Déqué and Cariolle (1986) have shown that, despite the demonstrated ability of the standard Robert–Asselin filter to stabilize numerical solutions to atmospheric motion equations for certain combinations of temporal differencing and physical processes, in some other cases even a very weak filter may lead to an instability that can only be suppressed by a severe reduction of the time step. It remains to be seen whether the modified filter proposed in this paper also exhibits this unexpected behavior. Finally, it is possible that the modified filter could also improve the Robert–Asselin-filtered Adams–Bashforth schemes (e.g., Tandon 1987), but the exploration of this possibility is left for future work.
The author is funded through a Fellowship from the U.K. Natural Environment Research Council (NE/D009138/1). This study was supported in part by the National Science Foundation (PHY05-51164) and by a travel grant from the Royal Astronomical Society. The suggestions of two anonymous reviewers are gratefully acknowledged. The carbon footprint of this study—due to international air travel and office power consumption—is estimated by the author to be 3100 kg of CO2.
Corresponding author address: Paul D. Williams, Department of Meteorology, University of Reading, P.O. Box 243, Earley Gate, Reading RG6 6BB, United Kingdom. Email: email@example.com
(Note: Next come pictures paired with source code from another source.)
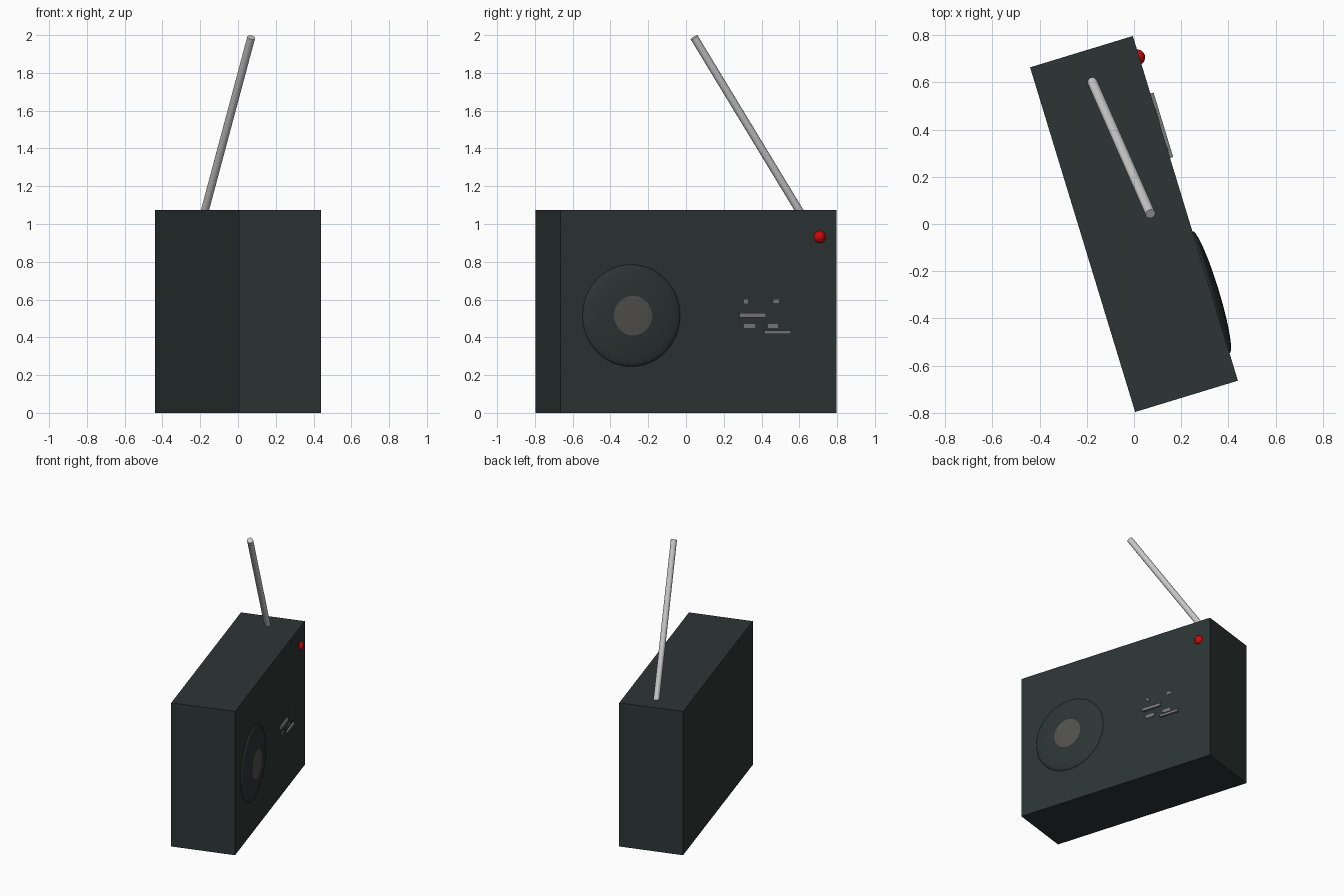
import bpy, bmesh, math
from mathutils import Matrix, Vector

if "Cube" in bpy.data.objects:
    bpy.data.objects.remove(bpy.data.objects["Cube"])

ANGLE = math.radians(16.95)
W, L, H = 0.455, 1.526, 1.075
FACE = W / 2
TURN = Matrix.Rotation(ANGLE, 4, 'Z')


def material(name, rgb):
    m = bpy.data.materials.new(name)
    m.diffuse_color = (*rgb, 1)
    m.use_nodes = True
    m.node_tree.nodes["Principled BSDF"].inputs["Base Color"].default_value = m.diffuse_color
    return m


CASE = material("dark green grey", (0.026, 0.036, 0.035))
CONE = material("warm grey", (0.085, 0.084, 0.075))
PLATE = material("mid grey", (0.2, 0.2, 0.2))
METAL = material("silver", (0.58, 0.58, 0.58))
RED = material("red", (0.6, 0.003, 0.003))


def finish(name, bm, mats, matrix=TURN, smooth=False):
    bmesh.ops.recalc_face_normals(bm, faces=bm.faces)
    mesh = bpy.data.meshes.new(name)
    bm.to_mesh(mesh)
    bm.free()
    ob = bpy.data.objects.new(name, mesh)
    bpy.context.collection.objects.link(ob)
    for m in mats:
        mesh.materials.append(m)
    mesh.transform(matrix)
    if smooth:
        bpy.ops.object.select_all(action='DESELECT')
        ob.select_set(True)
        bpy.context.view_layer.objects.active = ob
        bpy.ops.object.shade_smooth_by_angle(angle=math.radians(40))
    return ob


def box(name, center, size, mat):
    bm = bmesh.new()
    bmesh.ops.create_cube(bm, size=1)
    bmesh.ops.scale(bm, vec=size, verts=bm.verts)
    bmesh.ops.translate(bm, vec=center, verts=bm.verts)
    return finish(name, bm, [mat])


# Case, turned about the vertical axis
box("radio_case", (0, 0, H / 2), (W, L, H), CASE)

# Shallow domed speaker, its centre coloured by radius
bm = bmesh.new()
R, DOME, INNER = 0.27, 0.034, 0.105
radii = [R * math.cos(math.radians(t)) for t in (0, 8, 18, 30, 42, 54, 62)] + [INNER, 0.06, 0]
points = [bm.verts.new((DOME * math.sqrt(1 - (r / R) ** 2), r, 0)) for r in radii]
edges = [bm.edges.new(p) for p in zip(points, points[1:])]
bmesh.ops.spin(bm, geom=points + edges, axis=(1, 0, 0), cent=(0, 0, 0),
               angle=math.tau, steps=48)
bmesh.ops.remove_doubles(bm, verts=bm.verts, dist=1e-5)
for f in bm.faces:
    f.material_index = int(f.calc_center_median().yz.length < INNER)
finish("speaker", bm, [CASE, CONE],
       TURN @ Matrix.Translation((FACE, -0.372, 0.515)), smooth=True)

# Tuning bars and small dial marks: centre u, z, width, height, proudness
for i, (u, z, w, h, d) in enumerate([
        (0.296, 0.517, 0.146, 0.022, 0.014), (0.435, 0.427, 0.146, 0.018, 0.014),
        (0.262, 0.59, 0.02, 0.02, 0.003), (0.43, 0.59, 0.03, 0.018, 0.003),
        (0.28, 0.46, 0.065, 0.022, 0.003), (0.41, 0.46, 0.06, 0.022, 0.003)]):
    box(f"dial_mark_{i + 1}", (FACE + d / 2 - 0.001, u, z), (d + 0.002, w, h), PLATE)

# Power light
bm = bmesh.new()
bmesh.ops.create_uvsphere(bm, u_segments=24, v_segments=16, radius=0.034)
finish("power_light", bm, [RED],
       TURN @ Matrix.Translation((0.218, 0.671, 0.932)), smooth=True)

# Leaning aerial
top = Vector((0.07, 0.043, 1.988))
base = Vector((-0.177, 0.603, 1.065))
axis = top - base
bm = bmesh.new()
bmesh.ops.create_cone(bm, cap_ends=True, segments=24, radius1=0.021,
                      radius2=0.021, depth=axis.length)
finish("aerial", bm, [METAL], Matrix.Translation((top + base) / 2)
       @ axis.to_track_quat('Z', 'Y').to_matrix().to_4x4(), smooth=True)
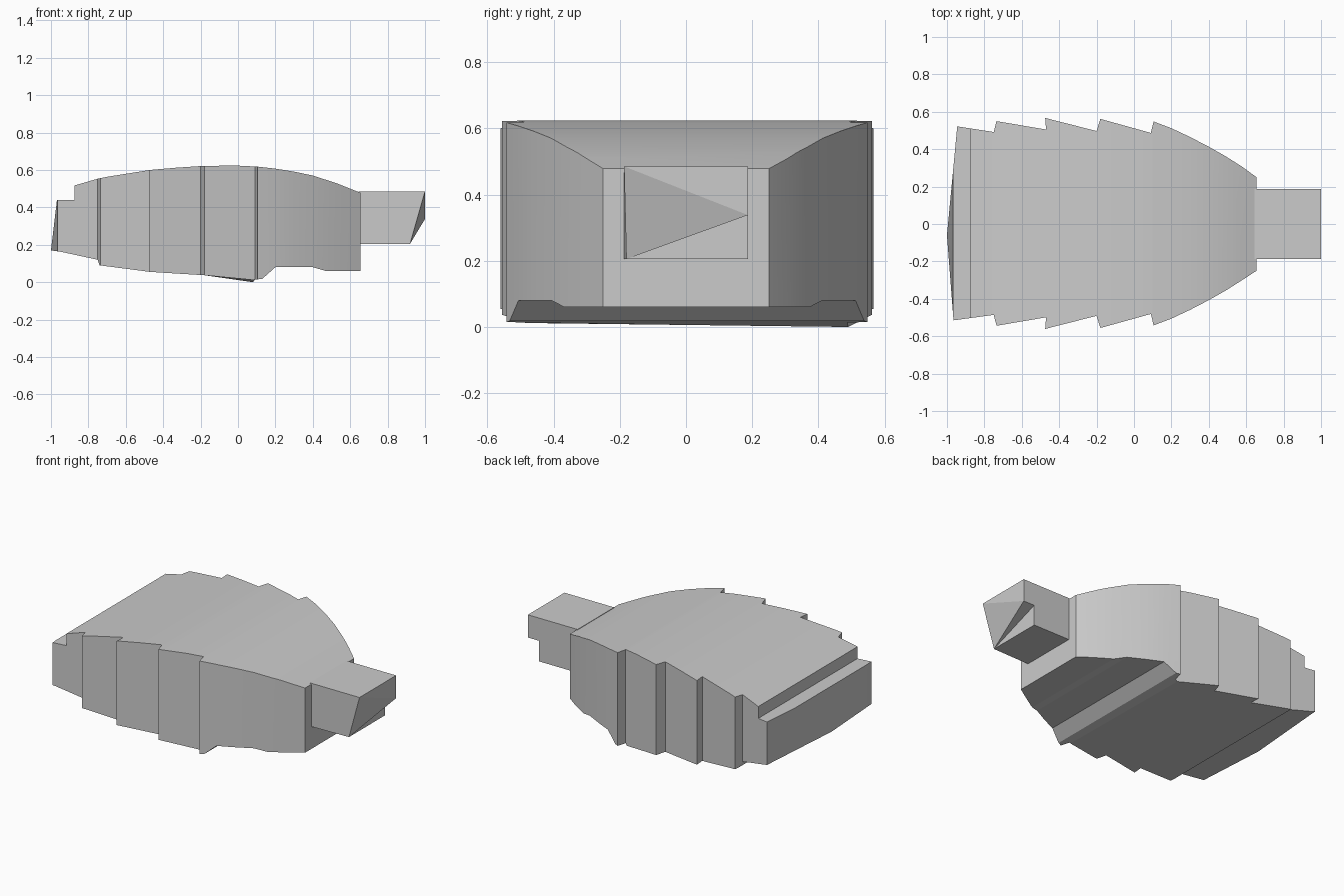
import bpy, bmesh

if "Cube" in bpy.data.objects:
    bpy.data.objects.remove(bpy.data.objects["Cube"])


def prism(name, pts, place, lo, hi):
    """Closed prism from a 2D outline; place maps (a, b, depth) to xyz."""
    bm = bmesh.new()
    a = [bm.verts.new(place(p[0], p[1], lo)) for p in pts]
    b = [bm.verts.new(place(p[0], p[1], hi)) for p in pts]
    n = len(pts)
    bm.faces.new(a)
    bm.faces.new(b[::-1])
    for i in range(n):
        j = (i + 1) % n
        bm.faces.new((a[j], a[i], b[i], b[j]))
    return finish(name, bm)


def finish(name, bm):
    bmesh.ops.recalc_face_normals(bm, faces=bm.faces)
    me = bpy.data.meshes.new(name)
    bm.to_mesh(me)
    bm.free()
    ob = bpy.data.objects.new(name, me)
    bpy.context.collection.objects.link(ob)
    return ob


# Side profile of the body: arched top, rear ledge, stepped underside
side = [(-1.0, .17), (-.968, .44), (-.875, .44), (-.875, .517), (-.75, .553),
        (-.69, .565), (-.47, .6), (-.33, .612), (-.18, .622), (0, .623),
        (.1, .618), (.2, .607), (.3, .591), (.4, .57), (.53, .528),
        (.655, .478), (.655, .06), (.47, .06), (.4, .08), (.2, .08),
        (.13, .018), (.08, .012), (-.18, .037), (-.47, .055), (-.74, .09),
        (-.75, .12), (-.95, .163)]
body = prism("body", side, lambda x, z, y: (x, y, z), -.8, .8)

# Plan outline: overlapping side plates like saw teeth, curved nose
half = [(.655, .25), (.58, .305), (.49, .362), (.4, .413), (.3, .465),
        (.2, .512), (.105, .548), (.09, .487), (-.18, .562), (-.2, .497),
        (-.475, .567), (-.47, .505), (-.735, .55), (-.75, .492), (-.945, .522)]
near = [(x, -y + .006) for x, y in half]
near[-1] = (-.965, -.515)
plan = half + [(-1.0, -.06)] + near[::-1]
plan[0], plan[-1] = (.7, .215), (.7, -.215)
plan.insert(1, (.655, .25))
plan.insert(len(plan) - 1, (.655, -.25))
cutter = prism("plan_cutter", plan, lambda x, y, z: (x, y, z), -.5, 1.2)
cutter.hide_render = True

mod = body.modifiers.new("plan", 'BOOLEAN')
mod.operation = 'INTERSECT'
mod.solver = 'EXACT'
mod.object = cutter
bpy.context.view_layer.objects.active = body
bpy.ops.object.modifier_apply(modifier=mod.name)
bpy.data.objects.remove(cutter)

# Rear underside corner of the +y tooth hangs lowest; drop it to the ground
for v in body.data.vertices:
    if v.co.z < .013 and v.co.y > .4:
        v.co.z = 0
bpy.context.view_layer.objects.active = body
body.select_set(True)
bpy.ops.object.shade_smooth_by_angle(angle=0.25)

# Front block with a slanted end and a notch under its far corner
bm = bmesh.new()
V = [bm.verts.new(c) for c in [
    (.645, -.187, .485), (.645, .187, .485), (.645, .187, .205), (.645, -.187, .205),
    (1, -.187, .485), (1, .187, .485), (1, .187, .338), (.92, -.18, .205),
    (.92, .187, .338), (.92, .187, .205)]]
for f in [(0, 1, 2, 3), (0, 4, 5, 1), (0, 3, 7, 4), (3, 2, 9, 7),
          (1, 5, 6, 8, 9, 2), (4, 7, 6), (4, 6, 5), (6, 7, 8), (8, 7, 9)]:
    bm.faces.new([V[i] for i in f])
finish("front_block", bm)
Robert (1966) predates the standard citation databases.
* Kavli Institute for Theoretical Physics Report 08-95.